Deductible: Deductible is the amount you pay out of pocket for a covered loss before the insurance company begins picking up the bill.

Earned Premium: The amount of the premium that has been "used up" during the term of a policy. For example, if a one-year policy has been in effect six months, half of the total premium has been earned.

Exclusion: An exclusion is an insurance policy provision that denies coverage for certain specified losses. In most homeowners’ policies, for example, earthquake damage is excluded.

Financial Responsibility Laws: State laws that require owners or operators of autos to provide evidence that they have funds to pay for automobile losses for which they might become liable.

Gains: Increases in equity (net assets) from peripheral or incidental transactions of an entity during a period except those that result from revenues or investments by owners.

Homeowner's Policy: A homeowner's policy bundles different insurance coverages, providing a broad range of personal property, dwelling and liability protection for homeowners and renters. It is called a package policy because it covers both losses to your own property and damage done to others.

Incurred Losses: The losses occurring within a fixed period, whether or not adjusted or paid during the same period.

Joint Tenancy: Joint tenancy is property owned by two or more parties in such a way that at the death of one, the survivors retain complete ownership of the property.

Liabilities: Probable future sacrifices of economic benefits arising from present obligations of a particular entity to transfer assets or provide services to other entities in the future as a result of past transactions or events.

Medical Payments Insurance - Homeowner's: Medical payments insurance is homeowner's coverage that compensates others who sustain an injury while on your property, or whom you injure accidentally. This coverage excludes the people who live in your house.

Occurrence: An accident, including continuous or repeated exposure to substantially the same general harmful conditions.

Policy: An insurance policy is a contract that sets forth the rights and obligations of both a policyholder and an insurance company.

Policyholder: The policyholder is you. The person who pays a premium and, in exchange, the insurance company promises to pay for losses covered in the policy. Policyholders must pay something called a premium.

Premium: A premium is the annual amount paid for an insurance policy.

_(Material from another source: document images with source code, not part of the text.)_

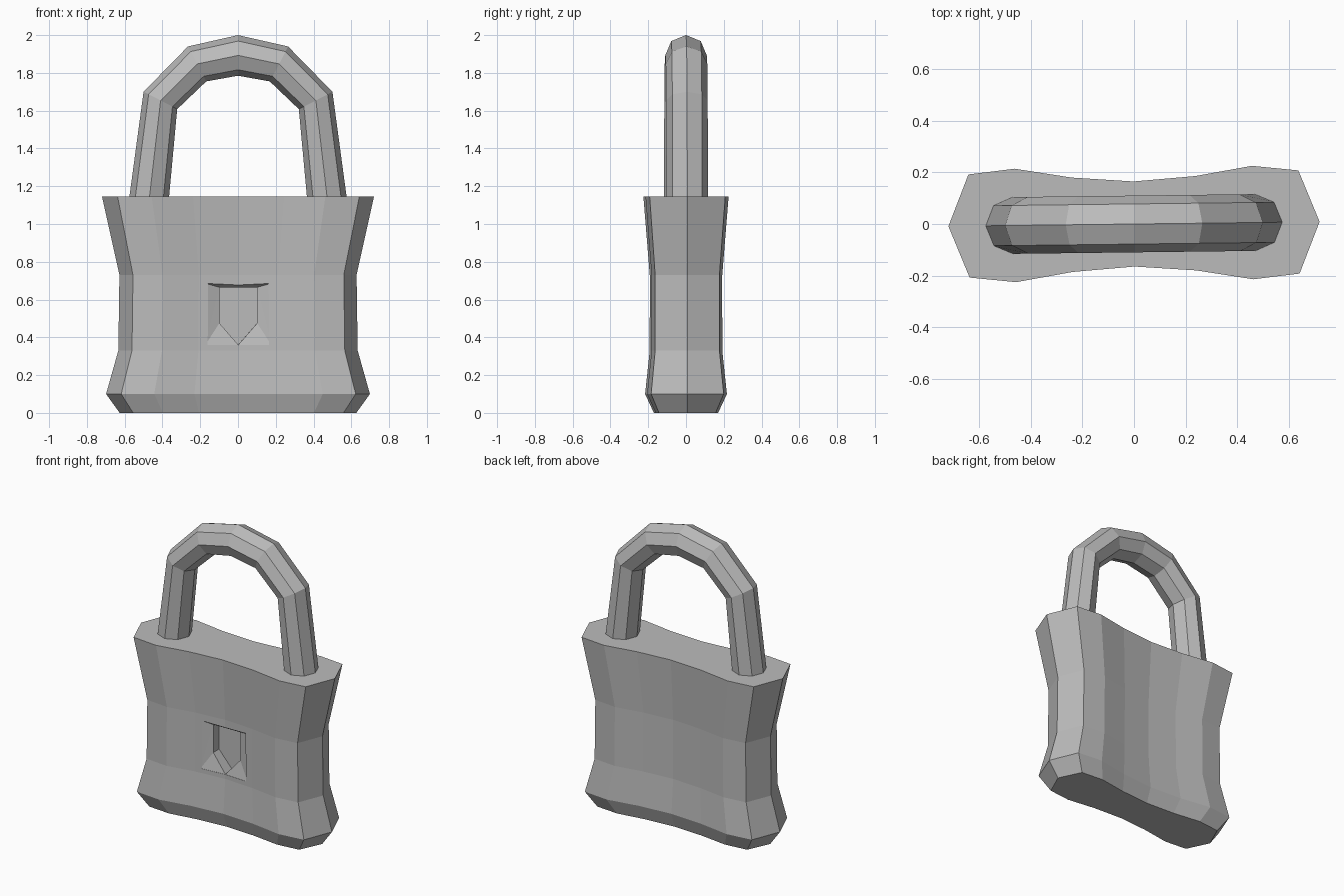
import bpy, bmesh
from math import cos, sin, pi, radians
from mathutils import Matrix, Vector

cube = bpy.data.objects.get("Cube")
if cube:
    bpy.data.objects.remove(cube, do_unlink=True)

TURN = Matrix.Rotation(radians(0.7), 4, 'Z')   # slight twist of the whole lock

steel = bpy.data.materials.new("grey_metal")
steel.use_nodes = True
GREY = (0.5, 0.5, 0.5, 1)
steel.diffuse_color = GREY
steel.node_tree.nodes["Principled BSDF"].inputs["Base Color"].default_value = GREY


def finish(name, bm):
    """Turn a bmesh into a flat shaded object."""
    bmesh.ops.recalc_face_normals(bm, faces=bm.faces)
    bm.transform(TURN)
    mesh = bpy.data.meshes.new(name)
    bm.to_mesh(mesh)
    bm.free()
    mesh.materials.append(steel)
    obj = bpy.data.objects.new(name, mesh)
    bpy.context.collection.objects.link(obj)
    return obj


def loft(name, rings):
    """Skin a list of closed rings and cap both ends."""
    bm = bmesh.new()
    loops = [[bm.verts.new(p) for p in ring] for ring in rings]
    n = len(loops[0])
    for a, b in zip(loops, loops[1:]):
        for i in range(n):
            j = (i + 1) % n
            bm.faces.new((a[i], a[j], b[j], b[i]))
    bm.faces.new(loops[0][::-1])
    bm.faces.new(loops[-1])
    return finish(name, bm)


def hull(name, points):
    bm = bmesh.new()
    for p in points:
        bm.verts.new(p)
    bmesh.ops.convex_hull(bm, input=bm.verts)
    return finish(name, bm)


# Lock body: pinched outline, scaled at each level
quarter = [(0.72, 0), (0.64, 0.2), (0.46, 0.22), (0.24, 0.183), (0, 0.165)]
half = quarter + [(-x, y) for x, y in quarter[-2::-1]]
outline = half + [(x, -y) for x, y in half[-2:0:-1]]
levels = [(0, 0.87, 0.75), (0.1, 0.97, 0.96), (0.33, 0.88, 0.85),
          (0.73, 0.872, 0.85), (1.145, 1, 1)]
body = loft("lock_body", [[(x * sx, y * sy, z) for x, y in outline]
                          for z, sx, sy in levels])

# Keyhole: shallow sloped surround, then a straight pentagonal pit
pentagon = [(-0.1, 0.665), (0.1, 0.665), (0.1, 0.475), (0, 0.36), (-0.1, 0.475)]
rim = [(-0.172, 0.685), (0.172, 0.685), (0.175, 0.36), (-0.175, 0.36)]
surround = hull("keyhole_surround_cutter",
                [(x, -0.152, z) for x, z in rim]
                + [(x, -0.138 if x == 0 else -0.122, z) for x, z in pentagon])
pit = hull("keyhole_pit_cutter",
           [(x, y, z) for x, z in pentagon for y in (-0.3, -0.06)])
for cutter in (surround, pit):
    cutter.hide_render = True
    mod = body.modifiers.new(cutter.name, 'BOOLEAN')
    mod.operation = 'DIFFERENCE'
    mod.solver = 'EXACT'
    mod.object = cutter

# Bake the cuts and remove the cutters
bpy.context.view_layer.update()
graph = bpy.context.evaluated_depsgraph_get()
cut_mesh = bpy.data.meshes.new_from_object(body.evaluated_get(graph))
body.modifiers.clear()
body.data = cut_mesh
cut_mesh.name = "lock_body"
for cutter in (surround, pit):
    bpy.data.objects.remove(cutter, do_unlink=True)

# Shackle: eight-sided bar between an outer and an inner arch
arch = [((0.581, 1.1), (0.369, 1.1)), ((0.5, 1.7), (0.322, 1.608)),
        ((0.265, 1.94), (0.168, 1.755)), ((0, 2.0), (0, 1.785))]
arch += [((-o[0], o[1]), (-i[0], i[1])) for o, i in arch[-2::-1]]
rings = []
for outer, inner in arch:
    o, i = Vector((outer[0], 0, outer[1])), Vector((inner[0], 0, inner[1]))
    mid, arm = (o + i) / 2, (o - i) / 2
    rings.append([mid + arm * cos(k * pi / 4) + Vector((0, 0.11, 0)) * sin(k * pi / 4)
                  for k in range(8)])
loft("shackle", rings)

Quote: The amount of money an insurance company estimates you will pay on a regular schedule, usually monthly, quarterly or yearly, to secure insurance coverage. A quote is an initial assessment based on a number of general factors, but may ultimately differ from your final payment.
Renewal: A renewal is a new policy or a standard certificate from an insurance company, stating that the conditions of your old policy will stay in effect for a specified period of time.

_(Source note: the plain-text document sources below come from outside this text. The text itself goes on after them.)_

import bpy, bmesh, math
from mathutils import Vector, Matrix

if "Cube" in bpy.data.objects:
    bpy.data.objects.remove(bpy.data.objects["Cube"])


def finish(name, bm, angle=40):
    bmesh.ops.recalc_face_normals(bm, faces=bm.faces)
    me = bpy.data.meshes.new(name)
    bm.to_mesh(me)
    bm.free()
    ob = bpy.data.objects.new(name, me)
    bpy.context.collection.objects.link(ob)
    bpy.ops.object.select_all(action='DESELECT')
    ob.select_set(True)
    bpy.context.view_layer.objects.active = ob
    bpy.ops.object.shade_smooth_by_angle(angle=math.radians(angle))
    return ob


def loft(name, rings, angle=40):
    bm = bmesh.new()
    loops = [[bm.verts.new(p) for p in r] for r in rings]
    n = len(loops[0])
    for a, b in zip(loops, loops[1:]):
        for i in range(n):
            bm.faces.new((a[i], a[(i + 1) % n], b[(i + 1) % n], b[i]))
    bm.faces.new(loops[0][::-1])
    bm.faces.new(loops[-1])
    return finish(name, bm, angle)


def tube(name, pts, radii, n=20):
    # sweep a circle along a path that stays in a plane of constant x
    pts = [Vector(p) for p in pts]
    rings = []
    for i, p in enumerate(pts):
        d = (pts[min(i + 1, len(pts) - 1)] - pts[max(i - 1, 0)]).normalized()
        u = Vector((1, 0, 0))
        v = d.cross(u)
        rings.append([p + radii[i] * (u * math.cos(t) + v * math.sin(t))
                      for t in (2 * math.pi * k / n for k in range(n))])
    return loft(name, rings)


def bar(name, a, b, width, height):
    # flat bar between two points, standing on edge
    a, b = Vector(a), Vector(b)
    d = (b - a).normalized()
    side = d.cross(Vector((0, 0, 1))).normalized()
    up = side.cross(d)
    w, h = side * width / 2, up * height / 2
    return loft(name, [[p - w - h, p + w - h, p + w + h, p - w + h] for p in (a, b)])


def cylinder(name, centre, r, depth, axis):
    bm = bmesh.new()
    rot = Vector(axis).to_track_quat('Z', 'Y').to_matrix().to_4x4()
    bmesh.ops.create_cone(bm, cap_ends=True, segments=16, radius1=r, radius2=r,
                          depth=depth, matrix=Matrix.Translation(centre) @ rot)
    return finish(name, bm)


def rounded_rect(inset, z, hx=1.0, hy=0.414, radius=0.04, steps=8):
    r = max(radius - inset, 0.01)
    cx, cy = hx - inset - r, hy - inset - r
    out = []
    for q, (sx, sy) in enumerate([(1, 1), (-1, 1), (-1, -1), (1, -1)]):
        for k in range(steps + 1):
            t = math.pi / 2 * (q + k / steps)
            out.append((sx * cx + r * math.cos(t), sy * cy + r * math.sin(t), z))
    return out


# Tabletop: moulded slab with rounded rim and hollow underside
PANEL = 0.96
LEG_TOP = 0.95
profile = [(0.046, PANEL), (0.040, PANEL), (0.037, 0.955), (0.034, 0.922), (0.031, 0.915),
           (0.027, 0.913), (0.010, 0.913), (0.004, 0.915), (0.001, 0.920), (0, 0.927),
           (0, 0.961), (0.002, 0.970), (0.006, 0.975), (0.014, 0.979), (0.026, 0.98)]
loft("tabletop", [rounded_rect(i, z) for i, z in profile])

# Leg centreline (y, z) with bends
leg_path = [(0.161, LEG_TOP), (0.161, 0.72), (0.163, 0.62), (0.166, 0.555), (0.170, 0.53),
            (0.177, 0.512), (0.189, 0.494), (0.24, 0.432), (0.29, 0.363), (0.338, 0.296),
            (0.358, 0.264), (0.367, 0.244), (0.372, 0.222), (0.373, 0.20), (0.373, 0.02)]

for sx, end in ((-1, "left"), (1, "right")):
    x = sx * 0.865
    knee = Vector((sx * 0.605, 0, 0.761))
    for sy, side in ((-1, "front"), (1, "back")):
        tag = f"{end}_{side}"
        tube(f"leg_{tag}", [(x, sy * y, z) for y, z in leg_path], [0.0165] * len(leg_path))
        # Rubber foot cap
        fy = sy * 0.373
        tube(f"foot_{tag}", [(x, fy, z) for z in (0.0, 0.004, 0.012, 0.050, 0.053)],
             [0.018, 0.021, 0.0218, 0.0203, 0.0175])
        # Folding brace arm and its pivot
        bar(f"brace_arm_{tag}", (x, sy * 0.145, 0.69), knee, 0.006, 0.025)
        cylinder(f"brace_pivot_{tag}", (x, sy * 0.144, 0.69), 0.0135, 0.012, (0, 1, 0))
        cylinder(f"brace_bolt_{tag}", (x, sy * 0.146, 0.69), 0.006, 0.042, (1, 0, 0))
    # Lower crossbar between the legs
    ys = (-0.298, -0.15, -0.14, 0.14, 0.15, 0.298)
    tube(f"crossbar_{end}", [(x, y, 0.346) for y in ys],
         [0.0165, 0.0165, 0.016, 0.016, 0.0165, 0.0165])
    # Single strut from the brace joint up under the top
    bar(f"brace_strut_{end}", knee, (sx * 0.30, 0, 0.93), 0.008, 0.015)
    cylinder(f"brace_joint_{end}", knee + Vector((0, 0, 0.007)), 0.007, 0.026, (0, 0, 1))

Service Charge: A fee charged by the insurer when the installment payment option is chosen by the insured.

Term: The period of time for which a policy is issued.

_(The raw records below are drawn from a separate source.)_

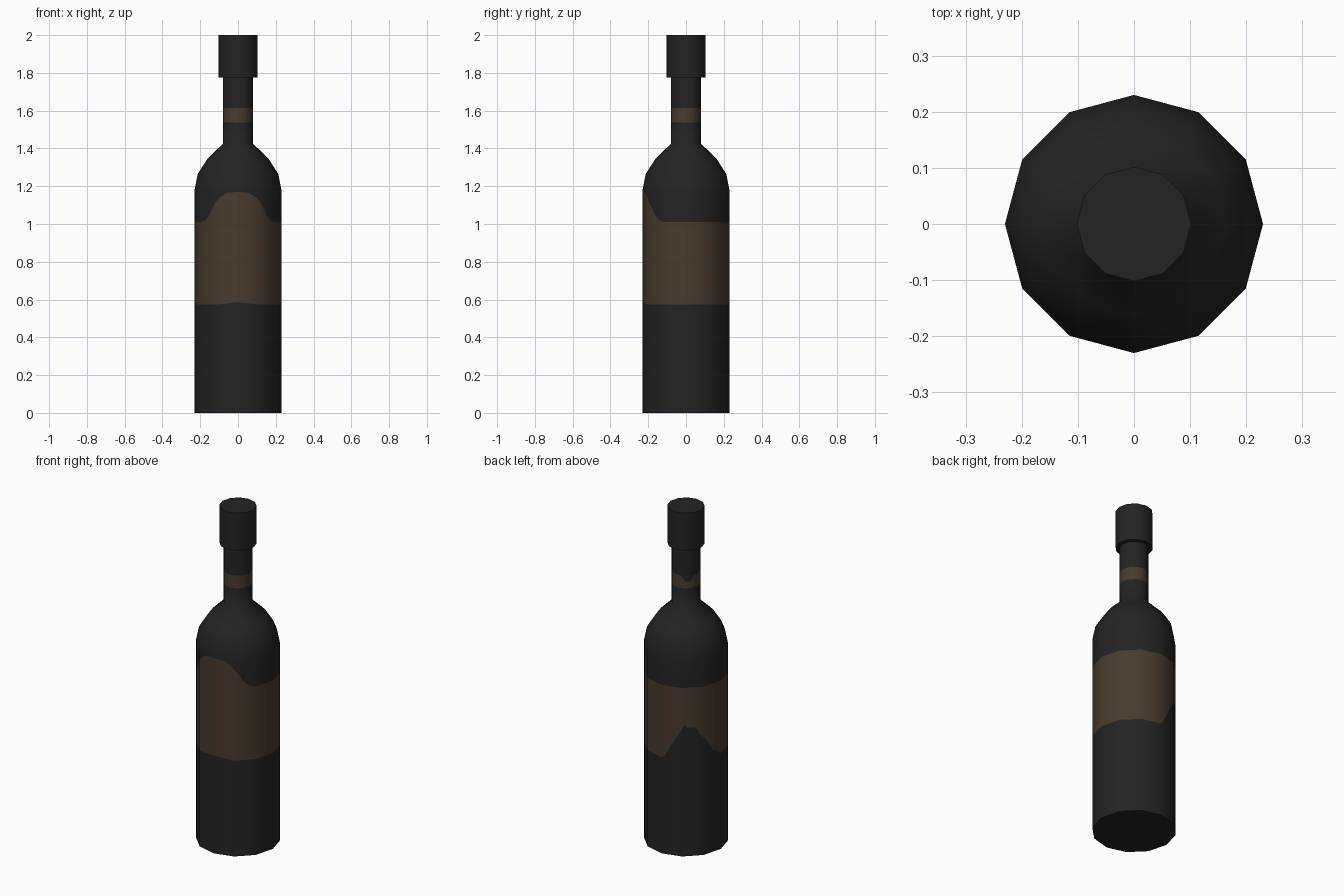
import bpy
import bmesh
import math
from mathutils import Vector

if "Cube" in bpy.data.objects:
    bpy.data.objects.remove(bpy.data.objects["Cube"])

SIDES = 12
SUB = 10                     # columns per flat side, so painted edges can curve
COLS = SIDES * SUB


def material(name, rgb):
    m = bpy.data.materials.new(name)
    m.diffuse_color = (*rgb, 1)
    m.use_nodes = True
    m.node_tree.nodes["Principled BSDF"].inputs["Base Color"].default_value = m.diffuse_color
    return m


dark = material("black_glass", (0.017, 0.017, 0.017))
brown = material("brown_label", (0.064, 0.044, 0.027))


def interp(points, t):
    """Piecewise linear value of t in sorted (t, value) points."""
    if t <= points[0][0]:
        return points[0][1]
    for (a, va), (b, vb) in zip(points, points[1:]):
        if t <= b:
            return va + (vb - va) * (t - a) / (b - a)
    return points[-1][1]


# Label outlines, as height over the angle from the front or from the back seam
ARCH = [(0, 1.17), (15, 1.165), (24, 1.145), (30, 1.12), (36, 1.09),
        (42, 1.05), (50, 1.02), (60, 1.01)]
TEAR = [(-43, 0.575), (-40, 0.60), (-25, 0.70), (-16, 0.76), (-13, 0.79),
        (-8, 0.77), (4, 0.77), (8, 0.73), (19, 0.69), (29, 0.62),
        (38, 0.60), (45, 0.575)]
NECK_TEAR = [(-32, 1.615), (-10, 1.575), (8, 1.575), (22, 1.615)]


def from_front(az):
    return abs((az - 270 + 180) % 360 - 180)


def from_seam(az):
    return (az - 135 + 180) % 360 - 180


def label_top(az):
    return interp(ARCH, from_front(az))


def label_bottom(az):
    return interp(TEAR, -from_seam(az) * -1) + 0.012 * max(0, 1 - from_front(az) / 25)


def neck_top(az):
    return interp(NECK_TEAR, from_seam(az))


def const(z):
    return lambda az: z


# Profile rows: height rule, radius, outward normal slope (z part)
ROWS = [(const(0), 0.23, 0), (label_bottom, 0.23, 0), (label_top, 0.23, 0),
        (const(1.18), 0.23, 0.08), (const(1.265), 0.213, 0.4),
        (const(1.345), 0.162, 0.9), (const(1.425), 0.08, 0.5),
        (const(1.538), 0.08, 0), (neck_top, 0.08, 0), (const(1.79), 0.08, 0)]
LABEL_BANDS = (1, 7)


def build_bottle():
    bm = bmesh.new()
    rings, normals = [], []
    for height, radius, slope in ROWS:
        ring = []
        for c in range(COLS):
            az = 360 * c / COLS
            off = math.radians(az % (360 / SIDES) - 180 / SIDES)
            r = radius * math.cos(math.pi / SIDES) / math.cos(off)
            t = math.radians(az)
            ring.append(bm.verts.new((r * math.cos(t), r * math.sin(t), height(az))))
            normals.append(Vector((math.cos(t), math.sin(t), slope)).normalized())
        rings.append(ring)
    for i, (lo, hi) in enumerate(zip(rings, rings[1:])):
        for c in range(COLS):
            d = (c + 1) % COLS
            f = bm.faces.new((lo[c], lo[d], hi[d], hi[c]))
            f.material_index = 1 if i in LABEL_BANDS else 0
            f.smooth = True
    bm.faces.new(rings[0][::-1])
    me = bpy.data.meshes.new("bottle")
    bm.to_mesh(me)
    bm.free()
    me.materials.append(dark)
    me.materials.append(brown)
    # Round shading over the twelve flat sides, flat base
    loop_normals = []
    for p in me.polygons:
        for v in p.vertices:
            loop_normals.append(normals[v] if len(p.vertices) == 4 else Vector((0, 0, -1)))
    me.normals_split_custom_set(loop_normals)
    ob = bpy.data.objects.new("bottle", me)
    bpy.context.collection.objects.link(ob)


build_bottle()

# Cap
bpy.ops.mesh.primitive_cylinder_add(vertices=SIDES, radius=0.102, depth=0.225,
                                    location=(0, 0, 1.8875))
cap = bpy.context.object
cap.name = "cap"
cap.rotation_euler.z = 0
cap.data.materials.append(dark)
bpy.ops.object.shade_smooth_by_angle(angle=math.radians(40))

Tort: Tort is a legal term meaning a wrongful act, resulting in injury or damage, on which a civil action may be based.

Umbrella Liability Insurance:  Umbrella Insurance is purchased in addition to a standard policy. This additional insurance covers losses in that exceed the limits of your primary liability insurance policies. Let's simplify this definition. When one's insurance is maxed out, the umbrella liability is going to kick in to pay the amount that was exceeded. Hence the “umbrella” name as it covers you in a broad sense.

You may not be an expert when it comes to applying for and or purchasing insurance, most people aren’t. But the good news is you don’t have to be, that’s why we have insurance agents who understand the language and processes of insurance claims and companies.

With that said, there are some basic concepts with which everyone should be familiar. Understanding your policy can be very simple after you get to know some of these common insurance terms. A little knowledge can go a long way toward making you feel much more comfortable making important insurance decisions.   

To learn more about other insurance terms visit the
NYCM glossary!